Task requirements: Determine how many lines in the entries below hold "group". Respond with that number only.

Segment Start: Source records

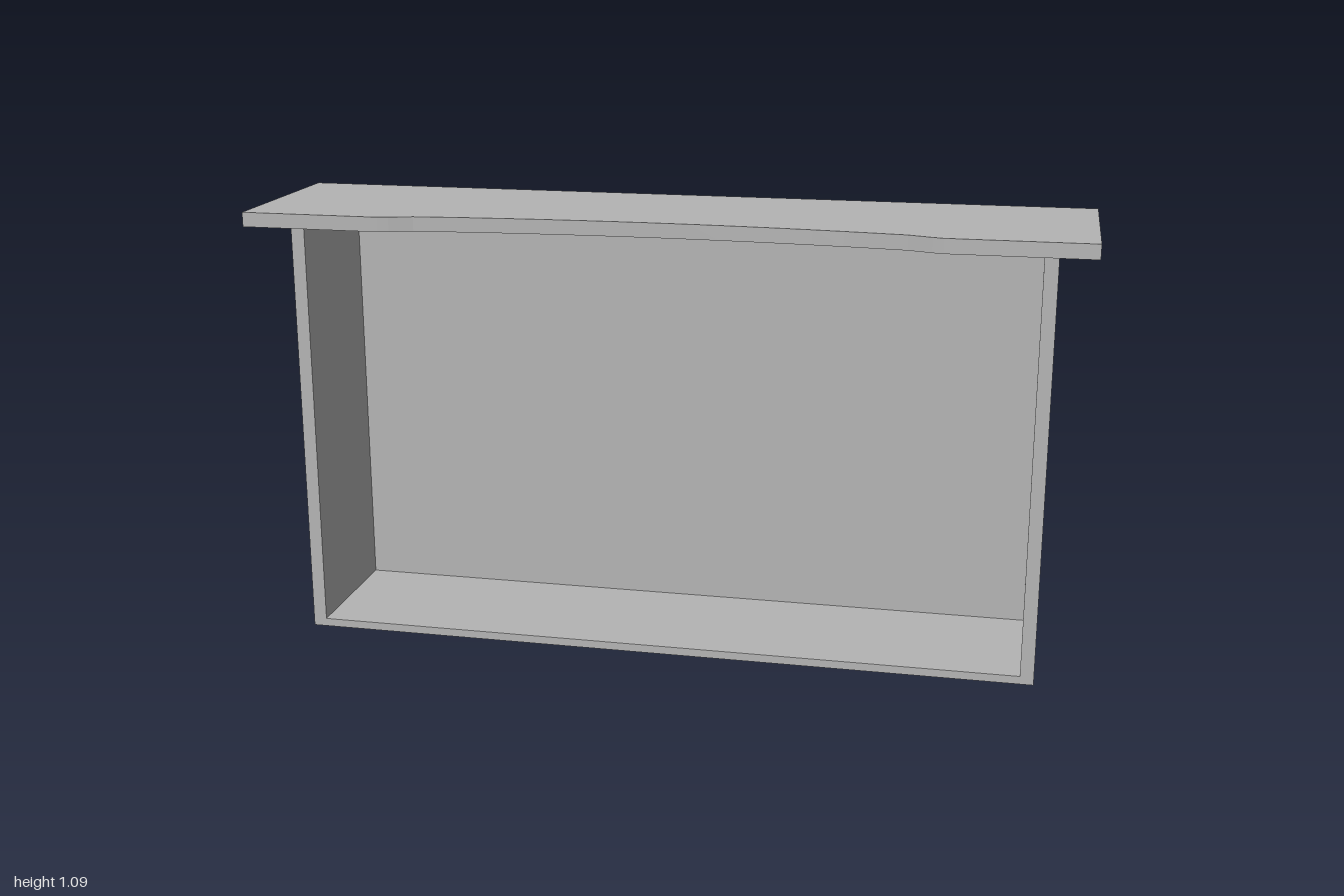
import * as THREE from 'three';

const grey = new THREE.MeshStandardMaterial({ color: 0xb4b4b4, side: THREE.DoubleSide });
grey.name = 'grey';

// Flat-shaded sheet joining two polylines of equal length
function ribbon(name, a, b) {
  const pos = [];
  for (let i = 0; i < a.length - 1; i++) {
    pos.push(...a[i], ...b[i], ...b[i + 1], ...a[i], ...b[i + 1], ...a[i + 1]);
  }
  const geo = new THREE.BufferGeometry();
  geo.setAttribute('position', new THREE.Float32BufferAttribute(pos, 3));
  geo.computeVertexNormals();
  const mesh = new THREE.Mesh(geo, grey);
  mesh.name = name;
  return mesh;
}

export function createModel() {
  const group = new THREE.Group();
  const top = 1.05, slabTop = 1.085, back = -0.235, front = 0.155, panelZ = -0.2;
  const outerX = 0.913, innerX = 0.88, floorY = 0.02;

  // U-shaped wall profiles: left wall, floor, right wall
  const profile = (x, y, z) => [[x, top, z], [x, y, z], [-x, y, z], [-x, top, z]];
  group.add(ribbon('outerShell', profile(outerX, 0, front), profile(outerX, 0, back)));
  group.add(ribbon('innerLining', profile(innerX, floorY, panelZ), profile(innerX, floorY, front)));
  group.add(ribbon('frontRim', profile(innerX, floorY, front), profile(outerX, 0, front)));

  // Back panel set in from the open rear edge
  group.add(ribbon('backPanel',
    [[-innerX, top, panelZ], [innerX, top, panelZ]],
    [[-innerX, floorY, panelZ], [innerX, floorY, panelZ]]));

  // Top board outline with a shallow curved recess along the front
  const outline = [[-1, back], [-1, 0.235], [-0.66, 0.235], [-0.635, 0.229]];
  const steps = 16, half = 0.58;
  for (let i = 0; i <= steps; i++) {
    const x = -half + (2 * half * i) / steps;
    outline.push([x, 0.177 + 0.034 * (x / half) ** 2]);
  }
  outline.push([0.635, 0.229], [0.66, 0.235], [1, 0.235], [1, back]);

  // Edge of the board, open at the back
  group.add(ribbon('topBoardEdge',
    outline.map(([x, z]) => [x, slabTop, z]),
    outline.map(([x, z]) => [x, top, z])));

  // Upper and lower faces of the board
  const shape = new THREE.Shape(outline.map(([x, z]) => new THREE.Vector2(x, -z)));
  for (const [name, y, flip] of [['topBoardUpper', slabTop, false], ['topBoardLower', top, true]]) {
    const geo = new THREE.ShapeGeometry(shape);
    geo.rotateX(-Math.PI / 2);
    if (flip) {
      geo.setIndex(Array.from(geo.index.array).reverse());
      geo.computeVertexNormals();
    }
    const mesh = new THREE.Mesh(geo, grey);
    mesh.name = name;
    mesh.position.y = y;
    group.add(mesh);
  }
  return group;
}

Segment End: Source records

Output of the exercise: 8